Quantcast






Airline terms we think we know . . . but sometimes misuse

By  |  0 Comments


By: Peggy Hattendorf – Travel Editor

Do you know the difference between a Non-Stop and Direct Flight?  And yes, there is a difference.

People often use the term, “I have a direct flight” with the assumption they are flying between Point A and Point B – with no stops. When in reality, a Direct Flight means a flight that will make a stop but passengers do not have to change planes.

A Direct Flight is distinct from a Connecting Flight which makes a stop and the passengers must change planes to continue to their destination.

The airlines use the term Change of Equipment to refer to a change of aircraft.  This occurs when a flight with a single flight number lands and changes the type of airplane – equipment – used before continuing on to its destination.

Don’t confuse a Stop-Over with a Lay-Over.  A Stop-Over is an overnight stay or possibly longer at a location en-route to your final destination. Example: Sydney > New York with a Stop-Over in Los Angeles.  A Lay-Over occurs when you have a ticket to a destination that has a required stop usually for a change of equipment (aircraft) or to refuel before continuing on to the final destination.

 




 

The following explains the variation between a Round Trip and a Circle Trip.

  • Most Round Trips go from Point A to Point B and back again. Example: Atlanta>Chicago>Atlanta
  • A Circle Trip involves more than a single destination but which returns to the initial point of departure.
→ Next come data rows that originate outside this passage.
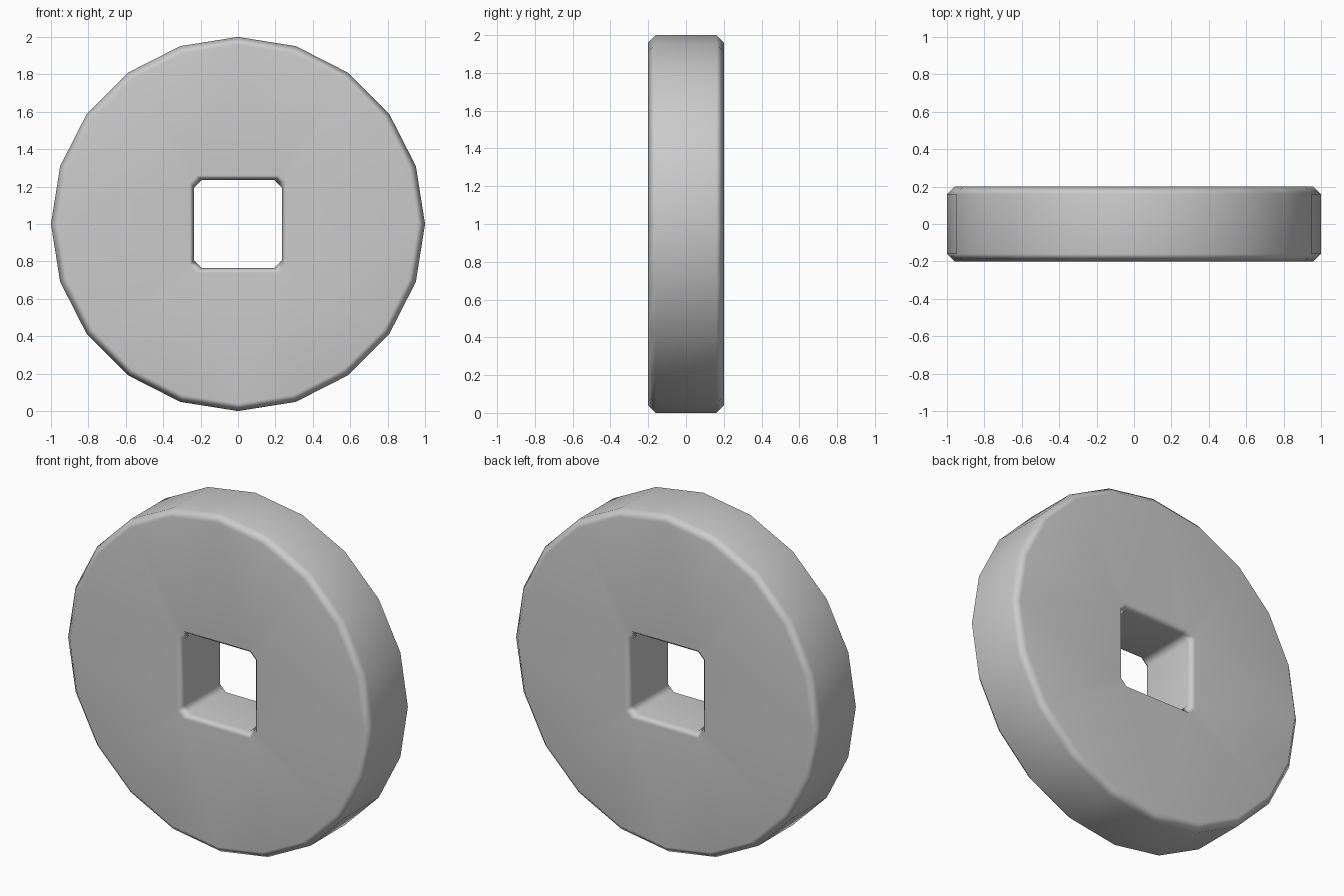
import bpy, bmesh, math

if "Cube" in bpy.data.objects:
    bpy.data.objects.remove(bpy.data.objects["Cube"])

SIDES = 20
bm = bmesh.new()


def circle(r):
    return [(r * math.cos(math.tau * i / SIDES), r * math.sin(math.tau * i / SIDES))
            for i in range(SIDES)]


def chamfered_square(h, c):
    k = h - c
    return [(h, -k), (h, k), (k, h), (-k, h), (-h, k), (-h, -k), (-k, -h), (k, -h)]


def ring(points, y):
    return [bm.verts.new((x, y, z + 1)) for x, z in points]


def skin(rings):
    for a, b in zip(rings, rings[1:]):
        n = len(a)
        for i in range(n):
            j = (i + 1) % n
            bm.faces.new((a[i], a[j], b[j], b[i]))


# Outer rim with bevelled edges
rim = [ring(circle(r), y) for r, y in ((0.96, -0.2), (1, -0.16), (1, 0.16), (0.96, 0.2))]
skin(rim)

# Square hole with chamfered corners and bevelled edges
hole = [ring(chamfered_square(h, 0.04), y)
        for h, y in ((0.26, -0.2), (0.235, -0.165), (0.235, 0.165), (0.26, 0.2))]
skin(hole)

# Flat front and back faces between rim and hole
for k in (0, -1):
    edges = []
    for loop in (rim[k], hole[k]):
        edges += [bm.edges.get((loop[i - 1], loop[i])) for i in range(len(loop))]
    bmesh.ops.triangle_fill(bm, edges=edges, use_beauty=True)

bmesh.ops.recalc_face_normals(bm, faces=bm.faces[:])
for f in bm.faces:
    f.smooth = True

mesh = bpy.data.meshes.new("wheel_disc")
bm.to_mesh(mesh)
bm.free()
disc = bpy.data.objects.new("wheel_disc", mesh)
bpy.context.collection.objects.link(disc)

# Keep the large faces flat and the bevels soft
mod = disc.modifiers.new("Weighted normals", 'WEIGHTED_NORMAL')
mod.weight = 50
There are air segments from Points A to B – B to C and C to A. Example: Los Angeles>Denver>Albuquerque>Los Angeles

And finally – What in the (travel) world is a . . . Open Jaw?

A simple Open Jaw is similar to a circle trip but usually involves a surface or land segment from Point B to Point C.  It involves flying from one city to another but returning to the original city from a different place.  This involves an air segment from Points A to B – a land segment from B to C and a flight from C back to A, the original departure city.   Example: Fly from London to New York – then a land segment from New York to Boston – and a return flight from Boston to London.

These are handy airline terms to understand when booking flights with the summer travel season just a couple of months away.

Share on FacebookTweet about this on TwitterShare on Google+Pin on PinterestShare on LinkedInPrint this pageEmail this to someone

Leave a Reply

Your email address will not be published. Required fields are marked *